[WHAT THE EXERCISE ASKS] Scan the entries for the word "darkGrey", and copy every line where it appears.

Start of MATERIAL SUPPLIED

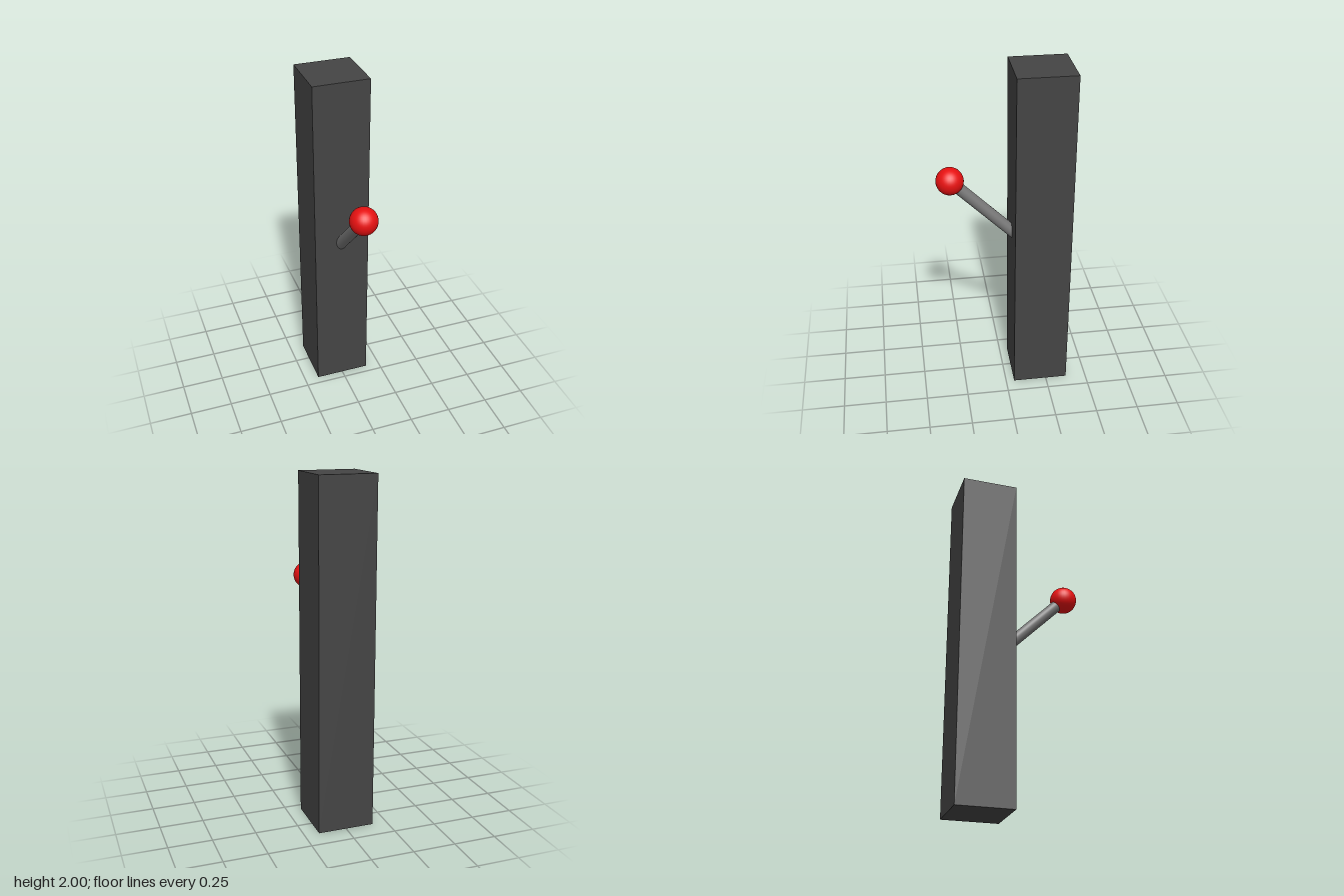
import * as THREE from 'three';

export function createModel() {
  const model = new THREE.Group();
  model.name = 'leverPost';

  const material = (name, color) => {
    const m = new THREE.MeshStandardMaterial({ color });
    m.name = name;
    return m;
  };
  const darkGrey = material('dark grey', 0x444444);
  const grey = material('grey metal', 0x777777);
  const red = material('red', 0xe81111);

  const add = (name, geometry, mat, position) => {
    const mesh = new THREE.Mesh(geometry, mat);
    mesh.name = name;
    mesh.position.copy(position);
    model.add(mesh);
    return mesh;
  };

  // Square upright post
  add('post', new THREE.BoxGeometry(0.328, 2, 0.328), darkGrey, new THREE.Vector3(0, 1, -0.214));

  // Round knob at the tip of the lever
  const tip = new THREE.Vector3(0, 1.354, 0.298);
  add('knob', new THREE.SphereGeometry(0.079, 32, 24), red, tip);

  // Lever rod, sloping up and forward at 45 degrees from inside the post
  const root = new THREE.Vector3(0, 0.946, -0.11);
  const rod = add('leverRod', new THREE.CylinderGeometry(0.034, 0.034, root.distanceTo(tip), 32),
    grey, root.clone().add(tip).multiplyScalar(0.5));
  rod.rotation.x = Math.PI / 4;

  return model;
}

End of MATERIAL SUPPLIED

[REPLY]
  const darkGrey = material('dark grey', 0x444444);
  add('post', new THREE.BoxGeometry(0.328, 2, 0.328), darkGrey, new THREE.Vector3(0, 1, -0.214));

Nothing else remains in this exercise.